A century-old ghost sign for Royal House Flour was preserved after a building is built above and through it! Looking from the north annex elevator toward the headhouse.
The side of King that faces the lake is stained yellow-green.
A light-painted portrait of one of the few remaining carts that moved everything from fresh eggs to soiled laundry through the tunnels.
The sound of water running in the distance.
A wounded flour mill, muscled into the corner to keep out of the way.
The middle section of the smokestacks were coal hoppers, and this device would load the coal into the hoppers from the conveyor belt it rode across. The bottom section of the stacks were storage rooms while the very top were, surprise, chimneys for the power plant.
The gulls wait to eat the next load of spilled grain.

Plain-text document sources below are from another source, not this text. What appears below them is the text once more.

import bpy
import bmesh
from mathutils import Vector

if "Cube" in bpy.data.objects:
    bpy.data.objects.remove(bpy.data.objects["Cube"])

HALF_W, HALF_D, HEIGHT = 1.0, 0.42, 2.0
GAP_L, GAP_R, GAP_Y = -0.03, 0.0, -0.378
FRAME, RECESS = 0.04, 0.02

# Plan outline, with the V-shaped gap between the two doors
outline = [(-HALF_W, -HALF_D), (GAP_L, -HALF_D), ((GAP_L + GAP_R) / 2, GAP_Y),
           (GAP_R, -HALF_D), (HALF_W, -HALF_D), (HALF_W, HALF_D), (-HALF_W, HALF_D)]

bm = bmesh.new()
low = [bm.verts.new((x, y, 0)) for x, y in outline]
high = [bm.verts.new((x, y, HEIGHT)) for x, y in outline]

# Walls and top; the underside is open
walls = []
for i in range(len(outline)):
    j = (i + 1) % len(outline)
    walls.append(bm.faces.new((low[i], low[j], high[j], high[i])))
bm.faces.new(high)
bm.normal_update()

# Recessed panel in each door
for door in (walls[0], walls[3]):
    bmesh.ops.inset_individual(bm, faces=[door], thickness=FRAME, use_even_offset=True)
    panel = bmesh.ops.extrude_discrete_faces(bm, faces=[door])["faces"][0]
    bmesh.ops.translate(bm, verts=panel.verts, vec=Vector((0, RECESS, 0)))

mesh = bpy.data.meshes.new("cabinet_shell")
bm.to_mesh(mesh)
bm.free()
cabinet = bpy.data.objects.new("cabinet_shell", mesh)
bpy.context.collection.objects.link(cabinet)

Arista 100.
This picture tells half the story about the size of half of the complex. For Port Arthur, it’s average, but this would be a fantastically large elevator if it were anywhere else!
Sawdust is the most classic of insulation materials.